**Task prompt:**
Among the lines below, count those with the word "parent". Answer with the number only.

Data records section start

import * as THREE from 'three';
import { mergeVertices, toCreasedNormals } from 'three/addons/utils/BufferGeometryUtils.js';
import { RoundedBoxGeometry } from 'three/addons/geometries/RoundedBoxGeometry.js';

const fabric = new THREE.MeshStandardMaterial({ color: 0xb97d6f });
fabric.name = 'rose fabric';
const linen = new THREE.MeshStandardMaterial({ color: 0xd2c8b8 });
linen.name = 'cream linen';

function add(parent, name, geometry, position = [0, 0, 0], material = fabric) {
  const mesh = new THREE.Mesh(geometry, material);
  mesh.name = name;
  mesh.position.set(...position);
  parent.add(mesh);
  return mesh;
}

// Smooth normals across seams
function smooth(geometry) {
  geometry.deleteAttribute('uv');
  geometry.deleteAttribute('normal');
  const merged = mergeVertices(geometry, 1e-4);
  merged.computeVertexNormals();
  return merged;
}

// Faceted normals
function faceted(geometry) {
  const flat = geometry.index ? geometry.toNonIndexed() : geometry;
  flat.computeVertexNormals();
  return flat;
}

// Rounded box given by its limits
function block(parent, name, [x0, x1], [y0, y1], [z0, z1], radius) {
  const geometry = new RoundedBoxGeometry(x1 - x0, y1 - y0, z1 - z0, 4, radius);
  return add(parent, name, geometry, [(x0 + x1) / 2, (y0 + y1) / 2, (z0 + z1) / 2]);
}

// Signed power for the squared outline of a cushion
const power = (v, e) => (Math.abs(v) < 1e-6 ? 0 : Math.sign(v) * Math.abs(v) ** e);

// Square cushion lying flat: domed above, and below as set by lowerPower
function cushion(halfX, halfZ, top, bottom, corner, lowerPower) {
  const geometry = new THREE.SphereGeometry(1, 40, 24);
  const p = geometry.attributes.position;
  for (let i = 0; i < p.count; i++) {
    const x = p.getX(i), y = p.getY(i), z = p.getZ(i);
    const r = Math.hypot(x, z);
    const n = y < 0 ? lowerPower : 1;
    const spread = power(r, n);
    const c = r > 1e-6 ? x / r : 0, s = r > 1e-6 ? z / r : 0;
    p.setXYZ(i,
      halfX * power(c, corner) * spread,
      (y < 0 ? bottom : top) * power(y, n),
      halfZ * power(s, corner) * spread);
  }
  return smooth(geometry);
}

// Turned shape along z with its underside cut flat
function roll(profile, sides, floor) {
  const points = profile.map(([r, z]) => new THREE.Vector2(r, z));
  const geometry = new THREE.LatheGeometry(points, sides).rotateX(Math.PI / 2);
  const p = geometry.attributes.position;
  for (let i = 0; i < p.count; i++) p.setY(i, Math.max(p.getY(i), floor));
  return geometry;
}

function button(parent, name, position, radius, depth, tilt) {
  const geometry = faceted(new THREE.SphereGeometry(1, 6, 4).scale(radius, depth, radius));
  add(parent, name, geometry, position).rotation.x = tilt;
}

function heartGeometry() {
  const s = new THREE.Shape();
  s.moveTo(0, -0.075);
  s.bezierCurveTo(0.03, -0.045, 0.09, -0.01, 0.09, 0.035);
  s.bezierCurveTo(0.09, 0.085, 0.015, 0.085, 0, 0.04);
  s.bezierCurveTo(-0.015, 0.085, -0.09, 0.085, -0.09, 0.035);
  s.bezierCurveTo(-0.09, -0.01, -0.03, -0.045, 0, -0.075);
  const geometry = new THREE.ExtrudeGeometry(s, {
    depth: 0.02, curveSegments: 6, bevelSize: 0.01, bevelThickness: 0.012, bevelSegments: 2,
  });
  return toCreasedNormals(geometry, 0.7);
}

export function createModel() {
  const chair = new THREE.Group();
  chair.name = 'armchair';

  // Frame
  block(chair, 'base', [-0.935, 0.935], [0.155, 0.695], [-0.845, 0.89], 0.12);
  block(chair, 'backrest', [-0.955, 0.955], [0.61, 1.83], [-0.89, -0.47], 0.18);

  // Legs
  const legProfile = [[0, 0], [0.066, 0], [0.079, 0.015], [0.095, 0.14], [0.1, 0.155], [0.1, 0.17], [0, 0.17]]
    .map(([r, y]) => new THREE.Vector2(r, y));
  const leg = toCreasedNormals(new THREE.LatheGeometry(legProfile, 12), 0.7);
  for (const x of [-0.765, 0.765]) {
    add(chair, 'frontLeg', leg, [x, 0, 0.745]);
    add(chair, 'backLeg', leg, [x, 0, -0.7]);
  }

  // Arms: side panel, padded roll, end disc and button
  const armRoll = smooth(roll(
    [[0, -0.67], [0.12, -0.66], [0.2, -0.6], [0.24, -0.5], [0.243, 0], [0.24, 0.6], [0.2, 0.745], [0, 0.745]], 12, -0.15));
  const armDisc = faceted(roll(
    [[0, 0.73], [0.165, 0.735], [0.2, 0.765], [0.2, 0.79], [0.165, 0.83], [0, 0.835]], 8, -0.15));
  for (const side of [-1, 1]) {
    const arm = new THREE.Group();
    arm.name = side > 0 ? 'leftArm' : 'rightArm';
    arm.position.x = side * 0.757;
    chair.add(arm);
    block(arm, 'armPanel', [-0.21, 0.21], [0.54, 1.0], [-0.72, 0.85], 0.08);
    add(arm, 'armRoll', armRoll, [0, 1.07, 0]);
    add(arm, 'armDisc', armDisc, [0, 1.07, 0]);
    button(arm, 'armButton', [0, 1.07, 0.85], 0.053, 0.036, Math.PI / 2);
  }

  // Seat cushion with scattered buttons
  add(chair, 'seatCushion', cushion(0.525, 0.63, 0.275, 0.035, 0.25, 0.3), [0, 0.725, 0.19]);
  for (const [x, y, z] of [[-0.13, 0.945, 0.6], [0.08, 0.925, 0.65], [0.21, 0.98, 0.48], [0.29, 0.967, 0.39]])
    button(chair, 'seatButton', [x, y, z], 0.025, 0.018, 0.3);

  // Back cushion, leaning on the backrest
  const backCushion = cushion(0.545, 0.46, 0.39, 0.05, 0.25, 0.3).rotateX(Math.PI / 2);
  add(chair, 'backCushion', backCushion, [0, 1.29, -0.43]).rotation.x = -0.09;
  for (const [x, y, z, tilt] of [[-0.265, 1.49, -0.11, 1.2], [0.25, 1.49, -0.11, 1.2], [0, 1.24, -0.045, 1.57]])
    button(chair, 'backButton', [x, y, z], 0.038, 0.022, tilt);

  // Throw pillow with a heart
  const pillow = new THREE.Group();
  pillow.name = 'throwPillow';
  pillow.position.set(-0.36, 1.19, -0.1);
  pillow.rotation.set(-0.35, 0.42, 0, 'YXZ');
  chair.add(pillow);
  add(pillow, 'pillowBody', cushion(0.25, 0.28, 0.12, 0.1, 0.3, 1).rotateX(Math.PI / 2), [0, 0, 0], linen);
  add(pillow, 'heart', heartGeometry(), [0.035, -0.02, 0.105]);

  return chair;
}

Data records section end

**Solution:**
6